Would anyone are to reconsider any viewpoints expressed in some earlier discussions here at Not PC? I said in Protecting a predator when decrying a ban on hunting sharks, "This directly pits the anti-concept of 'intrinsic values'-- which environmentalists employ to say things should be protected 'as is, where is'--against real human values, such as the value of human life, from which all real value is actually derived...A similarly stupid three-decade Australian ban on hunting crocodiles has seen numbers jump from 5,000 to 70,000, and an increase in savage croc attacks." This was met with opposition which ranged from saying I was "swept up in ... hysteria" to questioning whether this is such a big deal. The issue was engaged again in A new environmentalism: Putting humans first, where a new ethic and an alternative to blanket protection was discussed.
What's wrong, I ask you, with 'farming' wild animals so that everyone wins, instead of protecting predators and having human beings killed. Some debate on that matter has already been joined following these deaths. Graham Webb says very sensibly that opposition to ending the hunting ban is "absurd when you have animals eating people..."
"How would Melbourne or Sydney people go with crocodiles in their backyards? I can tell you, they would lose their patience very quickly," Professor Webb said. "Nothing is to be gained from being cruel to animals.
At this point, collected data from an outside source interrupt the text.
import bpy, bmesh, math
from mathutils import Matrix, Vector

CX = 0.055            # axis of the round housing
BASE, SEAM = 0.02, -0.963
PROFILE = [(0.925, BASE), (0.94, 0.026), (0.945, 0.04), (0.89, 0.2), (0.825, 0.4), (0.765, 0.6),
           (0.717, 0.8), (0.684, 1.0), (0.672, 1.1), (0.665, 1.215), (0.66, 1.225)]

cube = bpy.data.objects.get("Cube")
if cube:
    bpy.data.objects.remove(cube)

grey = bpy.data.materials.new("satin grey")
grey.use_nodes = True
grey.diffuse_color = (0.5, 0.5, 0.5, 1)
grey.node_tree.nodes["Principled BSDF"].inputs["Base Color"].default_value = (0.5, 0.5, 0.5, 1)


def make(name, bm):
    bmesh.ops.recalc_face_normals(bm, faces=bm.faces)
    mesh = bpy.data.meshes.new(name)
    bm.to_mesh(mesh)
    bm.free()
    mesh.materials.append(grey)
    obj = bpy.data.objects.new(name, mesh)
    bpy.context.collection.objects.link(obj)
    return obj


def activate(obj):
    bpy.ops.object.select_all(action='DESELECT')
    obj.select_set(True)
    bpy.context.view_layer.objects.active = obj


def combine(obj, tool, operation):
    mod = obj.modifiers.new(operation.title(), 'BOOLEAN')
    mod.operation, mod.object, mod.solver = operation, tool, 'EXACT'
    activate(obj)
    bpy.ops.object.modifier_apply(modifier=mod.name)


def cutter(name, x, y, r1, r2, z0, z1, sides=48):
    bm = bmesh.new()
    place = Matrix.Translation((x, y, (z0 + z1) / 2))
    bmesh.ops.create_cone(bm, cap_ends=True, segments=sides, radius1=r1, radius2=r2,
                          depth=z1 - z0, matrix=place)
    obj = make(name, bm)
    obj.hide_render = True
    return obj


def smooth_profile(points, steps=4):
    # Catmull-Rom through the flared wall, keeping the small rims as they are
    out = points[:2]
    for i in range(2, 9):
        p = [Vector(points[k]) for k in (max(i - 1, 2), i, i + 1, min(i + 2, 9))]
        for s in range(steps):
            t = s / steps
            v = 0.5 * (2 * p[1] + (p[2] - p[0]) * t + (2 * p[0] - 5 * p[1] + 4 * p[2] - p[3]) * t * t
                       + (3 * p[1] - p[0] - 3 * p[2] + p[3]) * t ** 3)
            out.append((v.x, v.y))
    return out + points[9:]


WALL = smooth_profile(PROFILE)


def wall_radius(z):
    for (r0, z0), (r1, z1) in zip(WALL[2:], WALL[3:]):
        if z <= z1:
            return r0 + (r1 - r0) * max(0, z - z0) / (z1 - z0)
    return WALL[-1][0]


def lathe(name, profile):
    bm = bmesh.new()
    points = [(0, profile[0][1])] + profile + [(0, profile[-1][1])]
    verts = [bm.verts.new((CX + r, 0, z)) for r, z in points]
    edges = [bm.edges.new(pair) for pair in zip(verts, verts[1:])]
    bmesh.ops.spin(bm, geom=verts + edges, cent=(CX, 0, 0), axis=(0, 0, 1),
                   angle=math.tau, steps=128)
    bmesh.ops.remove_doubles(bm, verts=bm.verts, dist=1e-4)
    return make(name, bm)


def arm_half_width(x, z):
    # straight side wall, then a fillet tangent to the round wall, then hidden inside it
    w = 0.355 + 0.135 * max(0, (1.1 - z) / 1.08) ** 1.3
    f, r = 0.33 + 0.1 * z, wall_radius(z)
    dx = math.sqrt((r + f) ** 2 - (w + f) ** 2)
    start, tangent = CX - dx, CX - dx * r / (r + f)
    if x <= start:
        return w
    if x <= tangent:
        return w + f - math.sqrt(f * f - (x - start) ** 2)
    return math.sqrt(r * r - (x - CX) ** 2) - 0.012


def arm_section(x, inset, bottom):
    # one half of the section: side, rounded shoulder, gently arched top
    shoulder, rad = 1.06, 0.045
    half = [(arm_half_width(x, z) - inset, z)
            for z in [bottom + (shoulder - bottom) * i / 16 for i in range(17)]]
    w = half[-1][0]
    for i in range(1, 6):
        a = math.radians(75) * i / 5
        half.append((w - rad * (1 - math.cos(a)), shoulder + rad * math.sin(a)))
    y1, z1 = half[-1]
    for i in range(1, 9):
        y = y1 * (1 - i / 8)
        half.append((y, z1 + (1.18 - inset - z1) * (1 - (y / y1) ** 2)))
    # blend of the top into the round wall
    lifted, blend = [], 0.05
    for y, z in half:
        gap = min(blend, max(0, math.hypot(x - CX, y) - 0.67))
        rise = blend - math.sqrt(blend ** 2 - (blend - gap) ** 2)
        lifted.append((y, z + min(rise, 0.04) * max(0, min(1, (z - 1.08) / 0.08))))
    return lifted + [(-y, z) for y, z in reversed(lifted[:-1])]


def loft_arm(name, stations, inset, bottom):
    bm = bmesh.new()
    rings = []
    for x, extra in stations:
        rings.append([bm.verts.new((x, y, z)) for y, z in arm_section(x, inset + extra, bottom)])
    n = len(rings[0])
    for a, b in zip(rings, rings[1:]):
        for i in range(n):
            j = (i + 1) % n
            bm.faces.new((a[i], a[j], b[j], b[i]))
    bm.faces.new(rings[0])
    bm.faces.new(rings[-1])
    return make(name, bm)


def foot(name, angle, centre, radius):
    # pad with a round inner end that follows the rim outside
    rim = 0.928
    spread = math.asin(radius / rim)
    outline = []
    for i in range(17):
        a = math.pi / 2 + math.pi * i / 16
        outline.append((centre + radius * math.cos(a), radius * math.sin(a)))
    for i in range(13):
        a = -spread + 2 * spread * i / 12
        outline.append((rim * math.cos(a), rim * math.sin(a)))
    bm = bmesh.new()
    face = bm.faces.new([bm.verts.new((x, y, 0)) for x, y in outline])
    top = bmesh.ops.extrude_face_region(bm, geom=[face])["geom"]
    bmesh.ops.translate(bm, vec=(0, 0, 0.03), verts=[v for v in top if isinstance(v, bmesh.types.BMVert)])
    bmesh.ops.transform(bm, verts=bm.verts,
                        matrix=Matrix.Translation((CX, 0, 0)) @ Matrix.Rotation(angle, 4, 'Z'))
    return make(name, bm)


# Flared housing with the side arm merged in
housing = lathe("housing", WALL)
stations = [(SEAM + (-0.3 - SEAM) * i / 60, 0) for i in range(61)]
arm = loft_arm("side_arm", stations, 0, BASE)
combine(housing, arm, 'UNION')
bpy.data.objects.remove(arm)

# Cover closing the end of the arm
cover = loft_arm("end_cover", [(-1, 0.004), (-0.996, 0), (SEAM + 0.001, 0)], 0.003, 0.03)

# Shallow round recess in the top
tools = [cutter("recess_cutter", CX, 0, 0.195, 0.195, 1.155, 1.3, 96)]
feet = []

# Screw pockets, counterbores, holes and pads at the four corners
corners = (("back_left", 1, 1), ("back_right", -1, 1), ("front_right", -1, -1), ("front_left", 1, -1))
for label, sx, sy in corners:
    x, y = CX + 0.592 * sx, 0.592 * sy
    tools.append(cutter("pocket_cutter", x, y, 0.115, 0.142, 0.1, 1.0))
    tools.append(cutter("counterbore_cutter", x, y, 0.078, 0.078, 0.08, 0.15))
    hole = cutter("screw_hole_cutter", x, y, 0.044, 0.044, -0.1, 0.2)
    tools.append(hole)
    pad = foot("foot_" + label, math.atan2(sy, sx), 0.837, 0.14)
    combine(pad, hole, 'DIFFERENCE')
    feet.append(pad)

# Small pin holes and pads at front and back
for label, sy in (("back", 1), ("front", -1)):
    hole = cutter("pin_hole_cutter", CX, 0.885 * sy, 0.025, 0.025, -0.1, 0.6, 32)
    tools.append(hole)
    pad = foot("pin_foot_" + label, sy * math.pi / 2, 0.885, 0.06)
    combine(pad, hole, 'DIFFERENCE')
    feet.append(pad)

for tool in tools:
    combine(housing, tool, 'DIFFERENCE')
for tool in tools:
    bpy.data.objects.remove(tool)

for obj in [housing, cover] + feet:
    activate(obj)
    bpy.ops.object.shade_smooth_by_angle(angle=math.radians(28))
But our conservation program up here is at stake because landowners have to have an incentive to put up with crocodiles -- it's important that landowners see crocodiles as an asset."